----- Supplied data

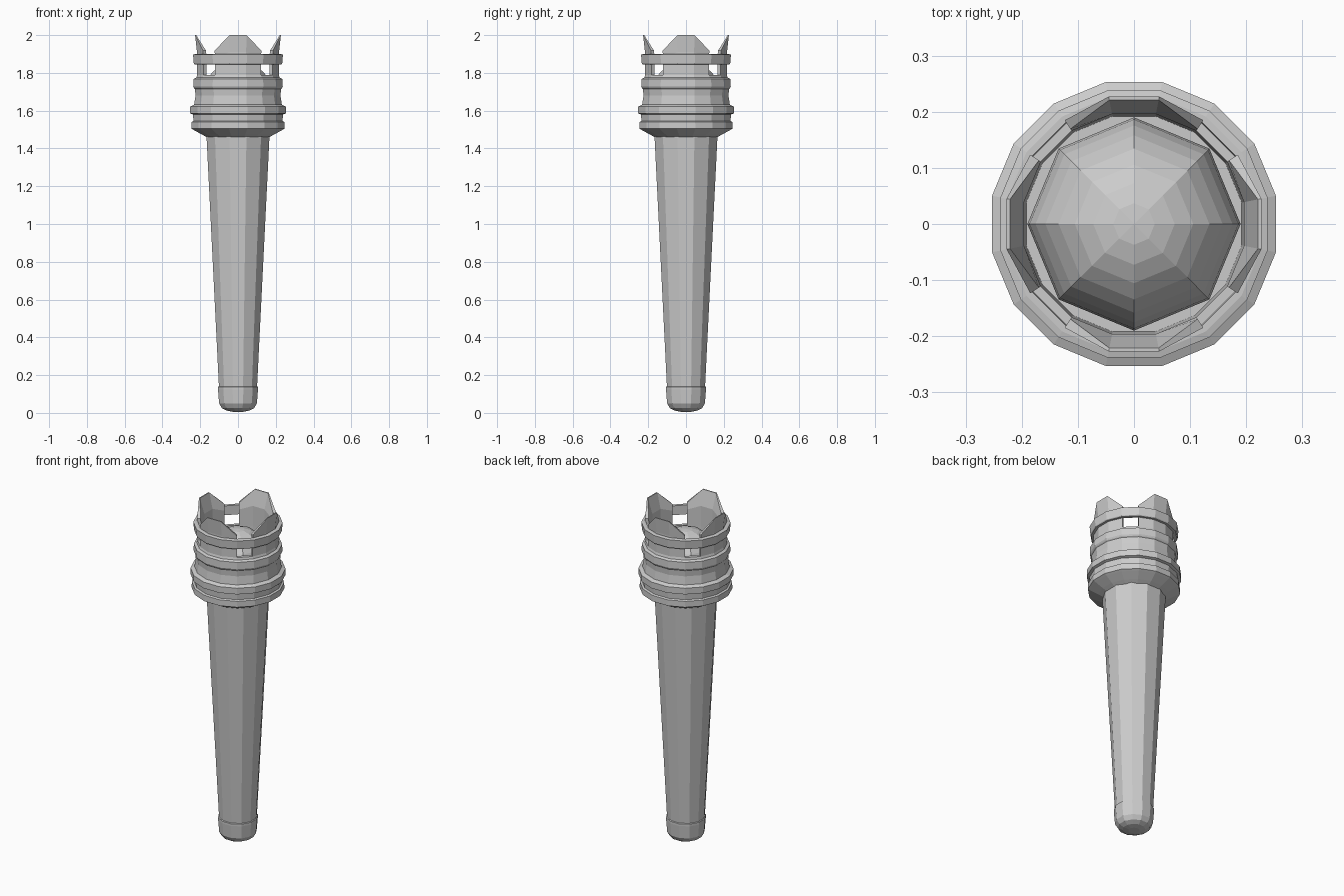
import bpy, bmesh
from math import sin, cos, pi, radians

if "Cube" in bpy.data.objects:
    bpy.data.objects.remove(bpy.data.objects["Cube"])


def finish(name, bm):
    bmesh.ops.recalc_face_normals(bm, faces=bm.faces)
    me = bpy.data.meshes.new(name)
    bm.to_mesh(me)
    bm.free()
    ob = bpy.data.objects.new(name, me)
    bpy.context.collection.objects.link(ob)
    return ob


def lathe(name, profile, sides=16, closed=False):
    """Spin (flat radius, z) points; flat sides face the axes."""
    bm = bmesh.new()
    k = 1 / cos(pi / sides)
    rings = []
    for r, z in profile:
        if r == 0:
            rings.append([bm.verts.new((0, 0, z))] * sides)
        else:
            rings.append([bm.verts.new((r * k * cos((i + .5) * 2 * pi / sides),
                                        r * k * sin((i + .5) * 2 * pi / sides), z))
                          for i in range(sides)])
    pairs = list(zip(rings, rings[1:]))
    if closed:
        pairs.append((rings[-1], rings[0]))
    for a, b in pairs:
        for i in range(sides):
            j = (i + 1) % sides
            bm.faces.new(list(dict.fromkeys((a[i], a[j], b[j], b[i]))))
    return finish(name, bm)


# Handle and rounded end cap
lathe("handle", [(0, .1), (.099, .1), (.167, 1.47), (0, 1.47)], 12)
lathe("end_cap", [(0, .006), (.03, .006), (.06, .012), (.085, .025), (.1, .05),
                  (.106, .125), (.106, .138), (.098, .142), (0, .142)], 12)

# Stepped hollow cup, up to the window sills
lathe("cup", [(0, 1.46), (.165, 1.46), (.19, 1.473), (.235, 1.498), (.247, 1.505),
              (.246, 1.54), (.236, 1.545), (.238, 1.58), (.253, 1.585), (.253, 1.622),
              (.232, 1.632), (.225, 1.68), (.228, 1.715), (.233, 1.72), (.237, 1.728),
              (.235, 1.768), (.22, 1.775), (.216, 1.788), (.196, 1.788),
              (.192, 1.6), (0, 1.6)])

# Band that ties the petals together
lathe("top_band", [(.23, 1.845), (.234, 1.85), (.238, 1.897), (.226, 1.9),
                   (.214, 1.9), (.212, 1.845)], closed=True)

# Four flared petals, three facets each, leaving a gap on every diagonal
k = 1 / cos(pi / 16)
for n in range(4):
    bm = bmesh.new()
    outer, inner = [], []
    for a, tip in ((-33.75, 0), (-11.25, 1), (11.25, 1), (33.75, 0)):
        ang = radians(a + 90 * n)
        if tip:
            rows = ((1.78, .216, .196), (1.91, .217, .196), (2.0, .227, .221))
        else:
            rows = ((1.78, .216, .196), (1.88, .216, .196), (1.918, .218, .2))
        for side, col in ((1, outer), (2, inner)):
            col.append([bm.verts.new((row[side] * k * cos(ang), row[side] * k * sin(ang), row[0]))
                        for row in rows])
    for i in range(3):
        for j in range(2):
            for g in (outer, inner):
                bm.faces.new((g[i][j], g[i + 1][j], g[i + 1][j + 1], g[i][j + 1]))
        for j in (0, 2):
            bm.faces.new((outer[i][j], outer[i + 1][j], inner[i + 1][j], inner[i][j]))
    for i in (0, 3):
        for j in range(2):
            bm.faces.new((outer[i][j], outer[i][j + 1], inner[i][j + 1], inner[i][j]))
    finish(f"petal_{n + 1}", bm)

# Faceted ball resting in the cup
bpy.ops.mesh.primitive_uv_sphere_add(segments=8, ring_count=16, radius=.19, location=(0, 0, 1.67))
bpy.context.object.name = "ball"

----------

**Required work:** An exact copy of the entries, minus the pictures, is what's needed here.

**Result for this task:**
import bpy, bmesh
from math import sin, cos, pi, radians

if "Cube" in bpy.data.objects:
    bpy.data.objects.remove(bpy.data.objects["Cube"])


def finish(name, bm):
    bmesh.ops.recalc_face_normals(bm, faces=bm.faces)
    me = bpy.data.meshes.new(name)
    bm.to_mesh(me)
    bm.free()
    ob = bpy.data.objects.new(name, me)
    bpy.context.collection.objects.link(ob)
    return ob


def lathe(name, profile, sides=16, closed=False):
    """Spin (flat radius, z) points; flat sides face the axes."""
    bm = bmesh.new()
    k = 1 / cos(pi / sides)
    rings = []
    for r, z in profile:
        if r == 0:
            rings.append([bm.verts.new((0, 0, z))] * sides)
        else:
            rings.append([bm.verts.new((r * k * cos((i + .5) * 2 * pi / sides),
                                        r * k * sin((i + .5) * 2 * pi / sides), z))
                          for i in range(sides)])
    pairs = list(zip(rings, rings[1:]))
    if closed:
        pairs.append((rings[-1], rings[0]))
    for a, b in pairs:
        for i in range(sides):
            j = (i + 1) % sides
            bm.faces.new(list(dict.fromkeys((a[i], a[j], b[j], b[i]))))
    return finish(name, bm)


# Handle and rounded end cap
lathe("handle", [(0, .1), (.099, .1), (.167, 1.47), (0, 1.47)], 12)
lathe("end_cap", [(0, .006), (.03, .006), (.06, .012), (.085, .025), (.1, .05),
                  (.106, .125), (.106, .138), (.098, .142), (0, .142)], 12)

# Stepped hollow cup, up to the window sills
lathe("cup", [(0, 1.46), (.165, 1.46), (.19, 1.473), (.235, 1.498), (.247, 1.505),
              (.246, 1.54), (.236, 1.545), (.238, 1.58), (.253, 1.585), (.253, 1.622),
              (.232, 1.632), (.225, 1.68), (.228, 1.715), (.233, 1.72), (.237, 1.728),
              (.235, 1.768), (.22, 1.775), (.216, 1.788), (.196, 1.788),
              (.192, 1.6), (0, 1.6)])

# Band that ties the petals together
lathe("top_band", [(.23, 1.845), (.234, 1.85), (.238, 1.897), (.226, 1.9),
                   (.214, 1.9), (.212, 1.845)], closed=True)

# Four flared petals, three facets each, leaving a gap on every diagonal
k = 1 / cos(pi / 16)
for n in range(4):
    bm = bmesh.new()
    outer, inner = [], []
    for a, tip in ((-33.75, 0), (-11.25, 1), (11.25, 1), (33.75, 0)):
        ang = radians(a + 90 * n)
        if tip:
            rows = ((1.78, .216, .196), (1.91, .217, .196), (2.0, .227, .221))
        else:
            rows = ((1.78, .216, .196), (1.88, .216, .196), (1.918, .218, .2))
        for side, col in ((1, outer), (2, inner)):
            col.append([bm.verts.new((row[side] * k * cos(ang), row[side] * k * sin(ang), row[0]))
                        for row in rows])
    for i in range(3):
        for j in range(2):
            for g in (outer, inner):
                bm.faces.new((g[i][j], g[i + 1][j], g[i + 1][j + 1], g[i][j + 1]))
        for j in (0, 2):
            bm.faces.new((outer[i][j], outer[i + 1][j], inner[i + 1][j], inner[i][j]))
    for i in (0, 3):
        for j in range(2):
            bm.faces.new((outer[i][j], outer[i][j + 1], inner[i][j + 1], inner[i][j]))
    finish(f"petal_{n + 1}", bm)

# Faceted ball resting in the cup
bpy.ops.mesh.primitive_uv_sphere_add(segments=8, ring_count=16, radius=.19, location=(0, 0, 1.67))
bpy.context.object.name = "ball"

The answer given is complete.